Work request> Below are records; copy every line among them that contains the word "RoundedBoxGeometry".

(Pictures paired with source code)
+ + +

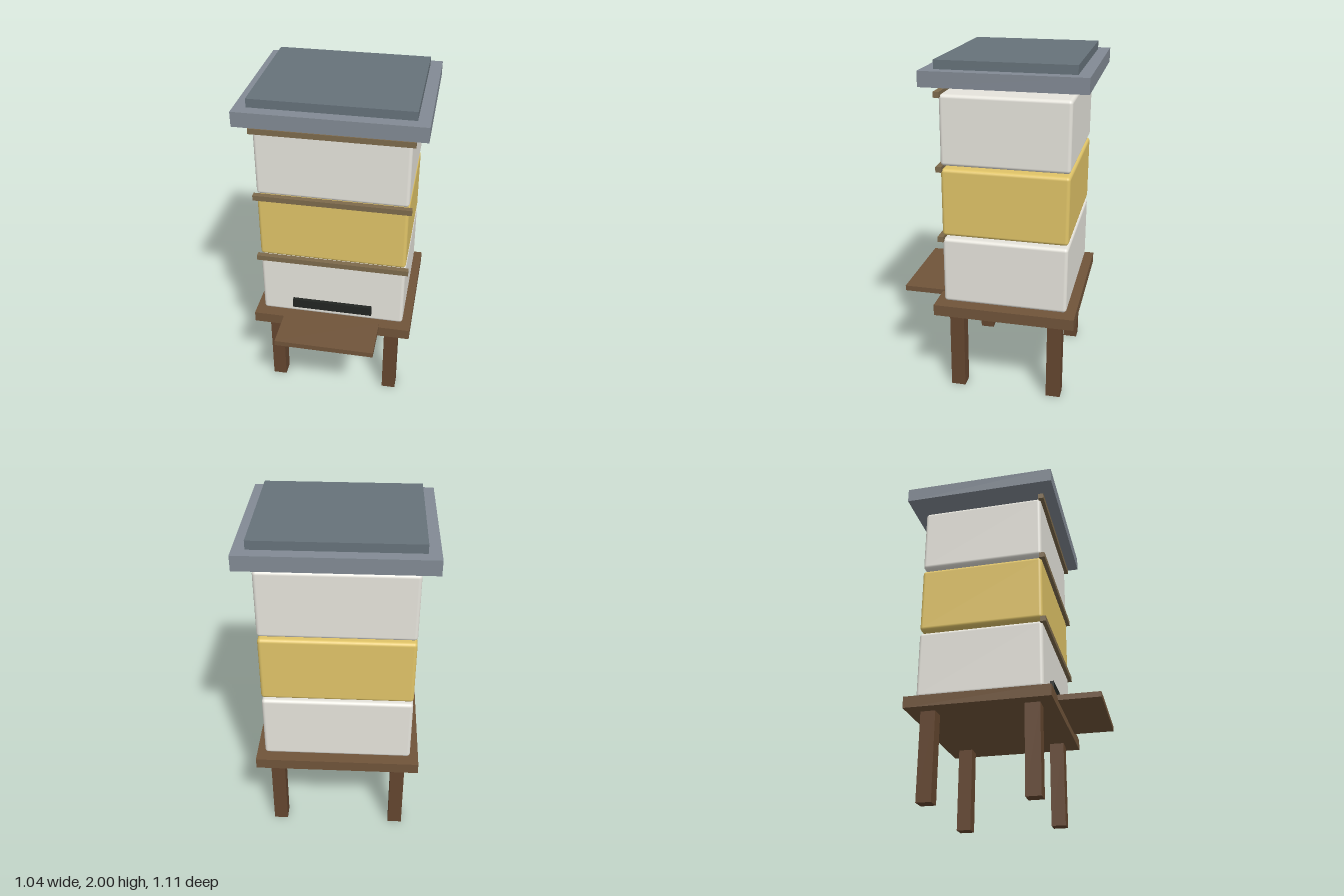
import * as THREE from 'three';
import { RoundedBoxGeometry } from 'three/addons/geometries/RoundedBoxGeometry.js';

const paint = (color) => new THREE.MeshStandardMaterial({ color });

export function createModel() {
  const hive = new THREE.Group();
  hive.name = 'beehive';

  const white = paint(0xe6e4dc);
  const yellow = paint(0xe0c468);
  const wood = paint(0x70543a);
  const legWood = paint(0x64462f);
  const slatWood = paint(0x7d6a4c);
  const dark = paint(0x222522);
  const roofGrey = paint(0x828a94);
  const roofDark = paint(0x66727a);

  // Block given by its extents along each axis; a radius rounds the edges
  function block(name, material, [x0, x1], [y0, y1], [z0, z1], radius = 0) {
    const size = [x1 - x0, y1 - y0, z1 - z0];
    const geometry = radius
      ? new RoundedBoxGeometry(...size, 4, radius)
      : new THREE.BoxGeometry(...size);
    const mesh = new THREE.Mesh(geometry, material);
    mesh.name = name;
    mesh.position.set((x0 + x1) / 2, (y0 + y1) / 2, (z0 + z1) / 2);
    hive.add(mesh);
  }

  // Stand: four square legs under a platform
  for (const x of [-0.365, 0.365]) {
    for (const z of [0.193, -0.396]) {
      const name = (z > 0 ? 'front' : 'back') + (x > 0 ? 'Left' : 'Right') + 'Leg';
      block(name, legWood, [x - 0.042, x + 0.042], [0, 0.508], [z - 0.043, z + 0.043]);
    }
  }
  block('platform', wood, [-0.483, 0.483], [0.508, 0.574], [-0.516, 0.312]);
  block('landingBoard', wood, [-0.295, 0.295], [0.551, 0.583], [0.283, 0.553]);

  // Three stacked hive bodies, each with a slat along its front top edge
  const bodies = [['lowerBody', white], ['middleBody', yellow], ['upperBody', white]];
  bodies.forEach(([name, material], i) => {
    const y = 0.584 + i * 0.416;
    block(name, material, [-0.433, 0.433], [y, y + 0.398], [-0.464, 0.261], 0.02);
    block(name + 'Slat', slatWood, [-0.451, 0.451], [y + 0.383, y + 0.415], [0.25, 0.283]);
  });
  block('entrance', dark, [-0.243, 0.243], [0.633, 0.691], [0.247, 0.283]);

  // Two-tier flat roof
  block('roof', roofGrey, [-0.519, 0.519], [1.866, 1.951], [-0.557, 0.344]);
  block('roofCap', roofDark, [-0.451, 0.451], [1.951, 2], [-0.489, 0.276]);

  return hive;
}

+ + +

Answer for the task>
import { RoundedBoxGeometry } from 'three/addons/geometries/RoundedBoxGeometry.js';
      ? new RoundedBoxGeometry(...size, 4, radius)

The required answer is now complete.